"There is really not one entity that you could say is the manager of Mardi Gras, because Mardi Gras is the season, the whole holiday season," Mannino told Newsweek.

Before the celebrations came to New Orleans, the tradition of Mardi Gras started in medieval Europe and made its way to the United States in the early 1700s, according to Mardi Gras New Orleans. Mardi Gras was celebrated with grand balls in the 1740s and it wasn't until almost 100 years later that the parades were incorporated into the celebrations and even then they were fairly simple processions.

Since then, the carnival season has grown even further to include more celebrations over the months leading up to Mardi Gras.

"Just in the greater New Orleans area we list 70 different parades," she said. Each parade is put on by a different "krewe" of people who organize the parade and fund it. The krewe works along with the sanitation and police departments in the area to throw the parade, keep it safe and clean up afterward. Krewes do fundraising through the year and the season to help raise money to pay for things necessary to run the parade.

People also indulge in King Cake throughout the weeks leading up to Mardi Gras, another tradition that's present in the lives of those in New Orleans during carnival season.

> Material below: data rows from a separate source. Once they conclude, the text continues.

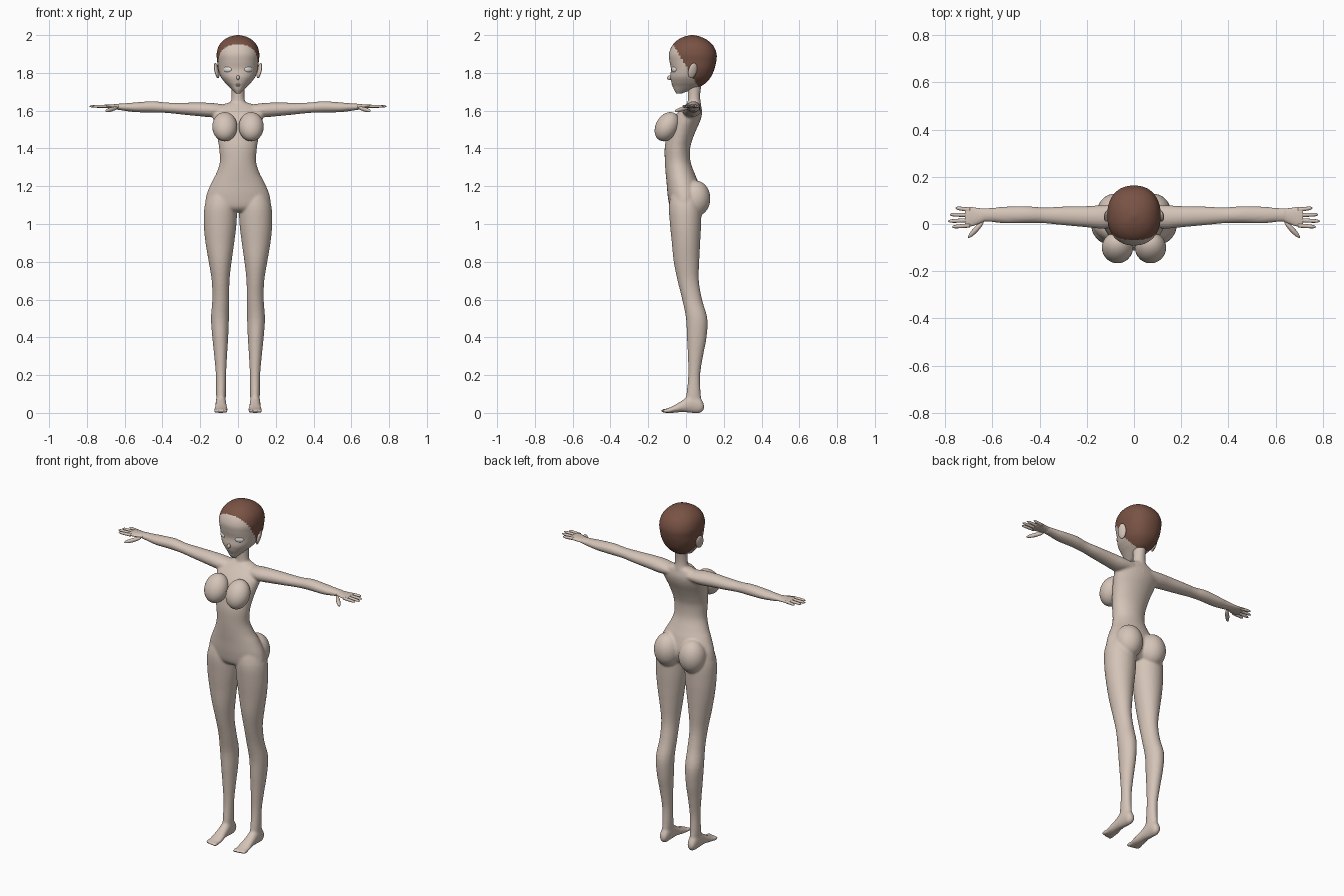
import bpy, bmesh, math
from mathutils import Matrix, Vector, Euler

cube = bpy.data.objects.get("Cube")
if cube:
    bpy.data.objects.remove(cube)


def material(name, colour):
    m = bpy.data.materials.new(name)
    m.use_nodes = True
    m.diffuse_color = (*colour, 1)
    bsdf = m.node_tree.nodes["Principled BSDF"]
    bsdf.inputs["Base Color"].default_value = (*colour, 1)
    bsdf.inputs["Roughness"].default_value = 0.7
    return m


SKIN = material("skin", (0.66, 0.55, 0.475))
HAIR = material("brown hair", (0.19, 0.085, 0.058))
WHITE = material("eye white", (0.85, 0.83, 0.8))
ORDER = {"x": (1, 2, 0), "y": (0, 2, 1), "z": (0, 1, 2)}


def smooth_rows(rows, steps):
    """Catmull-Rom interpolation between cross-sections."""
    out = []
    for i in range(len(rows) - 1):
        quad = [Vector(rows[max(0, min(len(rows) - 1, i + k))]) for k in (-1, 0, 1, 2)]
        p, a, b, n = quad
        for j in range(steps):
            t = j / steps
            out.append(a + (b - p) * t / 2 + (2 * p - 5 * a + 4 * b - n) * t * t / 2
                       + (3 * a - p - 3 * b + n) * t ** 3 / 2)
    return out + [Vector(rows[-1])]


def loft(bm, axis, rows, side=1, segs=32, steps=4, power=2.0):
    """Skin rounded sections given as (position, a0, a1, b0, b1) along an axis."""
    rings = []
    for t, a0, a1, b0, b1 in smooth_rows(rows, steps):
        ring = []
        for k in range(segs):
            ang = math.tau * k / segs
            c, s = math.cos(ang), math.sin(ang)
            a = (a0 + a1) / 2 + (a1 - a0) / 2 * math.copysign(abs(c) ** (2 / power), c)
            b = (b0 + b1) / 2 + (b1 - b0) / 2 * math.copysign(abs(s) ** (2 / power), s)
            co = [0, 0, 0]
            for slot, value in zip(ORDER[axis], (a, b, t)):
                co[slot] = value
            ring.append(bm.verts.new((side * co[0], co[1], co[2])))
        rings.append(ring)
    for lo, hi in zip(rings, rings[1:]):
        for k in range(segs):
            n = (k + 1) % segs
            bm.faces.new((lo[k], lo[n], hi[n], hi[k]))
    bm.faces.new(rings[0])
    bm.faces.new(rings[-1])


def blob(bm, centre, radii, rot=(0, 0, 0), side=1, segs=24):
    m = (Matrix.Diagonal((side, 1, 1, 1)) @ Matrix.Translation(centre)
         @ Euler(rot).to_matrix().to_4x4() @ Matrix.Diagonal((*radii, 1)))
    bmesh.ops.create_uvsphere(bm, u_segments=segs, v_segments=segs // 2, radius=1, matrix=m)


def finish(bm, name, *mats):
    bmesh.ops.recalc_face_normals(bm, faces=bm.faces)
    for f in bm.faces:
        f.smooth = True
    mesh = bpy.data.meshes.new(name)
    bm.to_mesh(mesh)
    bm.free()
    for m in mats:
        mesh.materials.append(m)
    ob = bpy.data.objects.new(name, mesh)
    bpy.context.scene.collection.objects.link(ob)
    return ob


# Body: torso, neck, limbs and feet fused into one skin
body = bmesh.new()
torso = [(1.645, .04, .01, .075), (1.625, .1, -.01, .08), (1.59, .135, -.045, .085),
         (1.55, .13, -.075, .077), (1.5, .118, -.095, .055), (1.45, .108, -.106, .035),
         (1.4, .1, -.113, .022), (1.33, .096, -.112, .024), (1.27, .114, -.108, .045),
         (1.22, .14, -.103, .065), (1.15, .168, -.097, .08), (1.09, .165, -.085, .065),
         (1.065, .08, -.06, .04)]
loft(body, "z", [(z, -w, w, f, b) for z, w, f, b in torso])
loft(body, "z", [(1.58, -.06, .06, -.01, .085), (1.63, -.042, .042, .006, .08),
                 (1.68, -.034, .034, .01, .075), (1.76, -.036, .036, .005, .085)])
arm = [(.06, -.01, .08, 1.575, 1.63), (.13, -.02, .08, 1.565, 1.64),
       (.2, -.014, .076, 1.57, 1.643), (.3, -.005, .074, 1.58, 1.642),
       (.38, .003, .07, 1.588, 1.643), (.45, .004, .075, 1.59, 1.65),
       (.54, .002, .074, 1.592, 1.644), (.6, .008, .069, 1.599, 1.639),
       (.65, .01, .066, 1.607, 1.636)]
leg = [(1.2, .02, .14, -.07, .06), (1.1, .006, .176, -.09, .08), (1, .008, .181, -.085, .08),
       (.9, .02, .172, -.075, .075), (.8, .034, .155, -.065, .07), (.7, .045, .139, -.045, .068),
       (.6, .046, .136, -.02, .085), (.5, .048, .143, 0, .113), (.4, .052, .136, .005, .109),
       (.3, .058, .126, .01, .09), (.2, .063, .117, .012, .075), (.1, .064, .116, .002, .078),
       (.04, .067, .113, -.01, .083)]
foot = [(.095, .077, .103, .018, .045), (.075, .066, .115, 0, .08), (.03, .063, .118, 0, .1),
        (-.02, .06, .12, .004, .066), (-.07, .054, .125, 0, .036), (-.11, .056, .122, 0, .02)]
for s in (1, -1):
    loft(body, "x", arm, s)
    loft(body, "z", leg, s)
    loft(body, "y", foot, s)
    blob(body, (.08, .052, 1.135), (.076, .077, .095), side=s, segs=32)
    for i in range(5):  # toes
        blob(body, (.064 + i * .0135, -.112 + i * .003, .011), (.009, .024, .011), side=s)
body_ob = finish(body, "body", SKIN)
fuse = body_ob.modifiers.new("fuse", "REMESH")
fuse.mode = "VOXEL"
fuse.voxel_size = 0.0065
fuse.use_smooth_shade = True
relax = body_ob.modifiers.new("relax", "SMOOTH")
relax.factor = 0.5
relax.iterations = 5

# Parts that come in pairs
fingers = [(-.006, -.012, .77), (.016, .012, .787), (.038, .04, .78), (.06, .068, .755)]
for s, label in ((1, "left"), (-1, "right")):
    bm = bmesh.new()
    blob(bm, (.07, -.1, 1.515), (.066, .06, .082), (-.52, 0, 0), s, 40)
    finish(bm, label + "_breast", SKIN)

    bm = bmesh.new()
    loft(bm, "x", [(.63, .012, .064, 1.606, 1.636), (.67, -.004, .069, 1.611, 1.633),
                   (.7, -.012, .073, 1.614, 1.632), (.715, -.008, .07, 1.617, 1.63)], s, 24)
    for root, end, tip in fingers:
        span = tip - .695
        loft(bm, "x", [(.695 + span * t, root + (end - root) * t - r, root + (end - root) * t + r,
                        1.623 - r * .9, 1.623 + r * .9)
                       for t, r in ((0, .009), (.5, .0085), (.85, .007), (1, .002))], s, 12)
    blob(bm, (.67, -.024, 1.607), (.048, .011, .011), (0, .2, -.82), s)
    finish(bm, label + "_hand", SKIN)

    bm = bmesh.new()
    blob(bm, (.113, .035, 1.812), (.01, .024, .042), (-.15, .25, .35), s)
    finish(bm, label + "_ear", SKIN)

    bm = bmesh.new()
    blob(bm, (.054, -.063, 1.819), (.024, .009, .016), (0, 0, .5), s)
    finish(bm, label + "_eye", WHITE)

# Head, with the scalp coloured above a slanting hairline
head = bmesh.new()
skull = [(1.692, .012, -.052, -.02), (1.71, .03, -.063, .03), (1.73, .05, -.07, .08),
         (1.75, .07, -.077, .108), (1.78, .092, -.083, .133), (1.82, .105, -.08, .15),
         (1.86, .11, -.087, .16), (1.9, .113, -.09, .162), (1.94, .103, -.076, .147),
         (1.97, .08, -.05, .118), (1.99, .048, -.014, .08), (2, .008, .025, .042)]
loft(head, "z", [(z, -w, w, f, b) for z, w, f, b in skull], segs=64, steps=6, power=2.25)
for f in head.faces:
    c = f.calc_center_median()
    f.material_index = int(c.z + 1.7 * c.y > 1.835 and c.z > 1.727)
finish(head, "head", SKIN, HAIR)

# Nose and lips
bm = bmesh.new()
blob(bm, (0, -.084, 1.775), (.009, .016, .012), (.3, 0, 0))
blob(bm, (0, -.069, 1.738), (.017, .007, .004))
blob(bm, (0, -.067, 1.731), (.013, .007, .004))
finish(bm, "nose_and_lips", SKIN)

The tradition of the celebrations is strong: "People in the New Orleans area, we live for Mardi Gras, it's part of who we are," Mannino said.

"Mardi Gras is a family event, the parade route is on famous St. Charles Avenue and it's families getting together year after year on the same corner and bringing food, putting blankets down, it's a big deal for all of these parades," she added.

On Tuesday there are several parades that conclude the carnival season and bring an end to the months-long celebration season. Once Tuesday—also known as Fat Tuesday or Shrove Tuesday—is over the season of repenting and abstaining for lent begins.